Einstein's Theory of Relativity Proven to Work Even in Three-star Systems

The experiment proved that the legendary scientist was correct about gravity even in the most extreme scales.

A study published in Nature this week saw Einstein's theory of general relativity proven correct even in a massive three-star system. The experiment showed that the scientist was right about gravity even at the most extreme scales.

"This research shows how routine and careful observation of distant stars can give us a high-precision test of one of the fundamental theories of physics,” said in a statement Ingrid Stairs, professor in the department of physics and astronomy at UBC and a co-author of the study.

The theory still applies

Einstein's theory of relativity indicates that all objects fall the same way regardless of mass or composition. However, some scientists have speculated that in certain conditions, such as cases of extreme gravity, the theory may no longer apply.

Science

Scientists Just Used Einstein's 100-Year-Old Theory to Weigh a Dwarf Star

The researchers observed gravitational behavior in a three-star system known as PSR J0337+1715. The massive system located 4,200 light years away consists of two white dwarfs and a neutron star, an ideal example of an extreme scale.

The neutron star system was discovered back in 2014 and had led to a study in Nature which speculated that the system could be used to test Einstein’s theory. "The gravitational field of the outer white dwarf strongly accelerates the inner binary containing the neutron star, and the system will thus provide an ideal laboratory in which to test the strong equivalence principle of general relativity," read the study.

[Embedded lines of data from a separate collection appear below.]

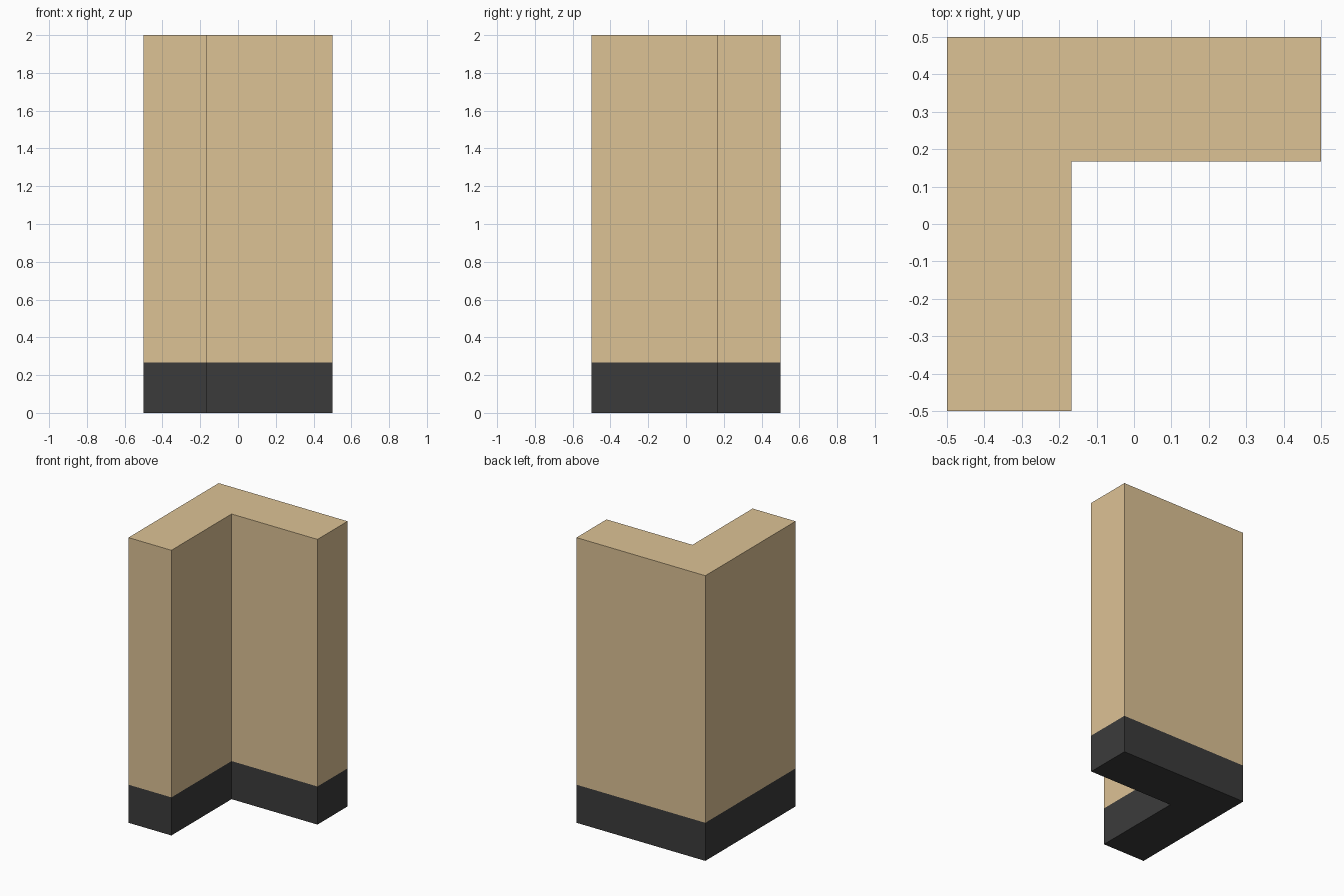
import bpy, bmesh

if "Cube" in bpy.data.objects:
    bpy.data.objects.remove(bpy.data.objects["Cube"])

H = 0.5          # half the footprint
T = 1 / 6        # inner corner offset (walls are a third thick)
SPLIT = 0.267    # top of the dark skirting
TOP = 2.0

# L-shaped footprint, counter-clockwise from above
PROFILE = [(-H, -H), (-T, -H), (-T, T), (H, T), (H, H), (-H, H)]


def material(name, color):
    mat = bpy.data.materials.new(name)
    mat.diffuse_color = (*color, 1)
    mat.use_nodes = True
    mat.node_tree.nodes["Principled BSDF"].inputs["Base Color"].default_value = mat.diffuse_color
    return mat


def l_prism(name, z0, z1, mat, cap_bottom, cap_top):
    """Extrude the footprint; caps are optional so no faces hide inside."""
    bm = bmesh.new()
    low = [bm.verts.new((x, y, z0)) for x, y in PROFILE]
    high = [bm.verts.new((x, y, z1)) for x, y in PROFILE]
    n = len(PROFILE)
    for i in range(n):
        j = (i + 1) % n
        bm.faces.new((low[i], low[j], high[j], high[i]))
    if cap_bottom:
        bm.faces.new(low[::-1])
    if cap_top:
        bm.faces.new(high)
    mesh = bpy.data.meshes.new(name)
    bm.to_mesh(mesh)
    bm.free()
    mesh.materials.append(mat)
    obj = bpy.data.objects.new(name, mesh)
    bpy.context.collection.objects.link(obj)
    return obj


# Dark skirting band at the foot
l_prism("wall_base", 0, SPLIT, material("dark_grey", (0.044, 0.044, 0.044)), True, False)
# Tan wall corner above it
l_prism("wall_corner", SPLIT, TOP, material("tan", (0.72, 0.54, 0.30)), False, True)
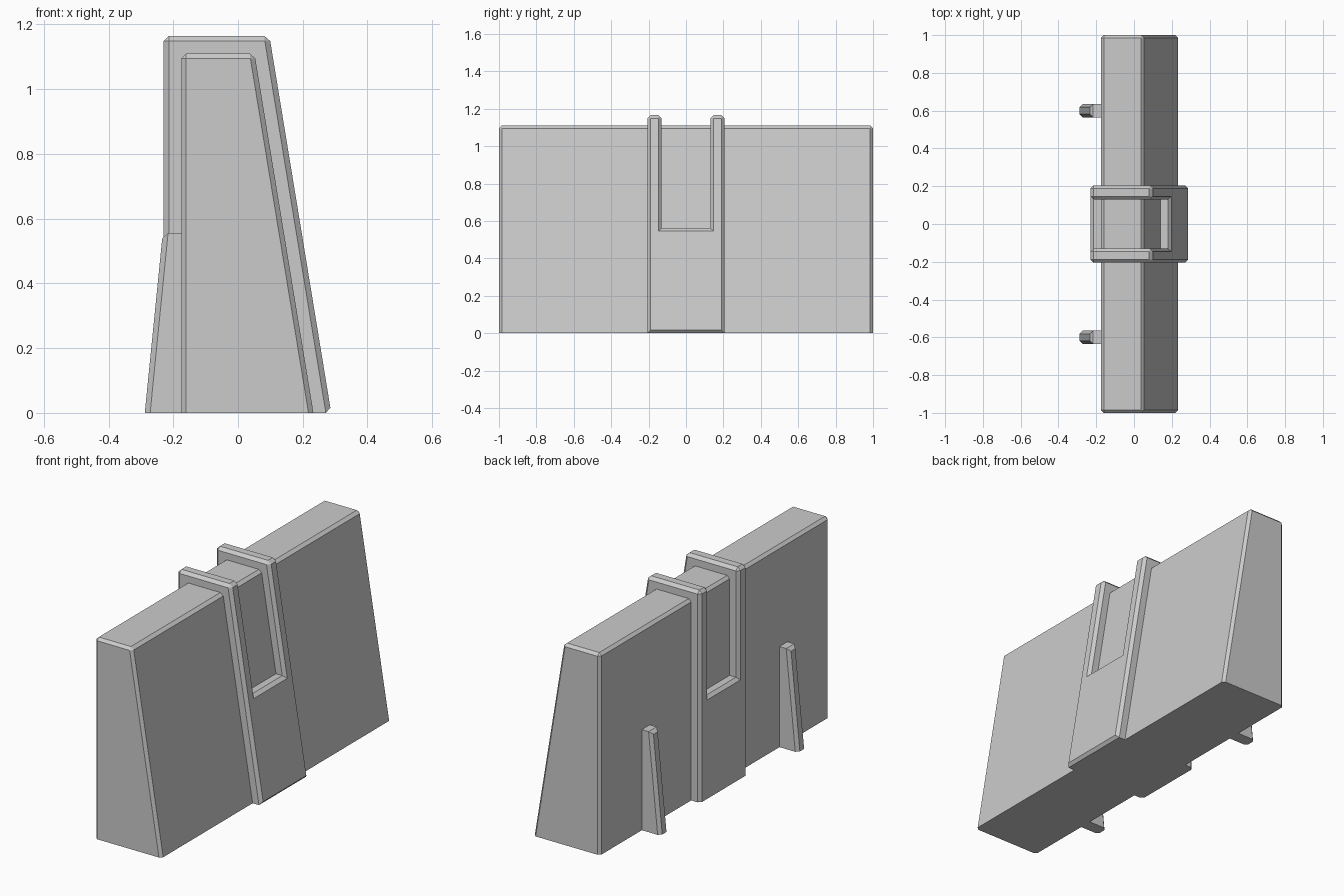
import bpy, bmesh

if "Cube" in bpy.data.objects:
    bpy.data.objects.remove(bpy.data.objects["Cube"])


def slab(name, outline, left, right, bevel, wants_bevel):
    """Solid from a (y, z) outline; left(z) and right(z) give the two x faces."""
    bm = bmesh.new()
    a = [bm.verts.new((left(z), y, z)) for y, z in outline]
    b = [bm.verts.new((right(z), y, z)) for y, z in outline]
    bm.faces.new(a)
    bm.faces.new(b)
    for i in range(len(a)):
        j = (i + 1) % len(a)
        bm.faces.new((a[i], a[j], b[j], b[i]))
    bmesh.ops.recalc_face_normals(bm, faces=bm.faces[:])
    bm.normal_update()
    edges = [e for e in bm.edges
             if e.is_convex and wants_bevel((e.verts[0].co + e.verts[1].co) / 2)]
    bmesh.ops.bevel(bm, geom=edges, offset=bevel, offset_type='OFFSET',
                    segments=1, profile=0.5, affect='EDGES', clamp_overlap=True)
    bmesh.ops.recalc_face_normals(bm, faces=bm.faces[:])
    mesh = bpy.data.meshes.new(name)
    bm.to_mesh(mesh)
    bm.free()
    ob = bpy.data.objects.new(name, mesh)
    bpy.context.collection.objects.link(ob)
    return ob


def box(y0, y1, top):
    return [(y0, 0), (y1, 0), (y1, top), (y0, top)]


SLOPE = 0.164

# Long wall, upright on one side and leaning on the other
slab("wall", box(-1, 1, 1.11),
     lambda z: -0.175, lambda z: 0.233 - SLOPE * z,
     0.015, lambda m: m.z > 0.001)

# Central U-shaped band wrapped over the wall
band = [(-0.205, 0), (0.205, 0), (0.205, 1.165), (0.13, 1.165),
        (0.13, 0.562), (-0.13, 0.562), (-0.13, 1.165), (-0.205, 1.165)]
slab("center_band", band,
     lambda z: -0.23, lambda z: 0.288 - SLOPE * z,
     0.0165, lambda m: m.z > 0.001 or m.x > 0.2)

# Two tapered buttresses on the upright side
for side, label in ((-1, "front"), (1, "rear")):
    slab(label + "_buttress",
         box(side * 0.6 - 0.035, side * 0.6 + 0.035, 0.555),
         lambda z: -0.288 + 0.1 * z, lambda z: -0.15,
         0.0165, lambda m: m.z > 0.001 and m.x < -0.22)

Six years of study

The astronomers proceeded to study the massive system in detail for six years using several telescopes. “We can account for every single pulse of the neutron star since we began our observations. And we can tell its location to within a few hundred meters,” said Anne Archibald, lead author of the paper and a postdoctoral researcher of the University of Amsterdam and ASTRON, the Netherlands Institute for Radio Astronomy. 

The team tracked the inner pair of stars through the course of several orbits of the outer white dwarf. This enabled the scientists to determine how the pulsar and inner white dwarf were affected by the gravity of the outer white dwarf.

In the end, the researchers reported finding no detectable difference indicating no alternative theories of gravity were in motion. “If there is a difference, it is no more than three parts in a million,” said Nina Gusinskaia, a Ph.D. student at the University of Amsterdam and a co-author of the study. 

“Every single time we’ve tested Einstein’s theory of relativity so far, the results have been consistent,” said Stairs. “But we keep looking for departures from relativity because that might help us understand how to describe gravity and quantum mechanics with the same mathematical language.”

The study, however, is bound to be a deterrent to anyone with alternative theories of gravity. The extreme nature of the observed system has resulted in an even narrower range of theory possibilities than ever before.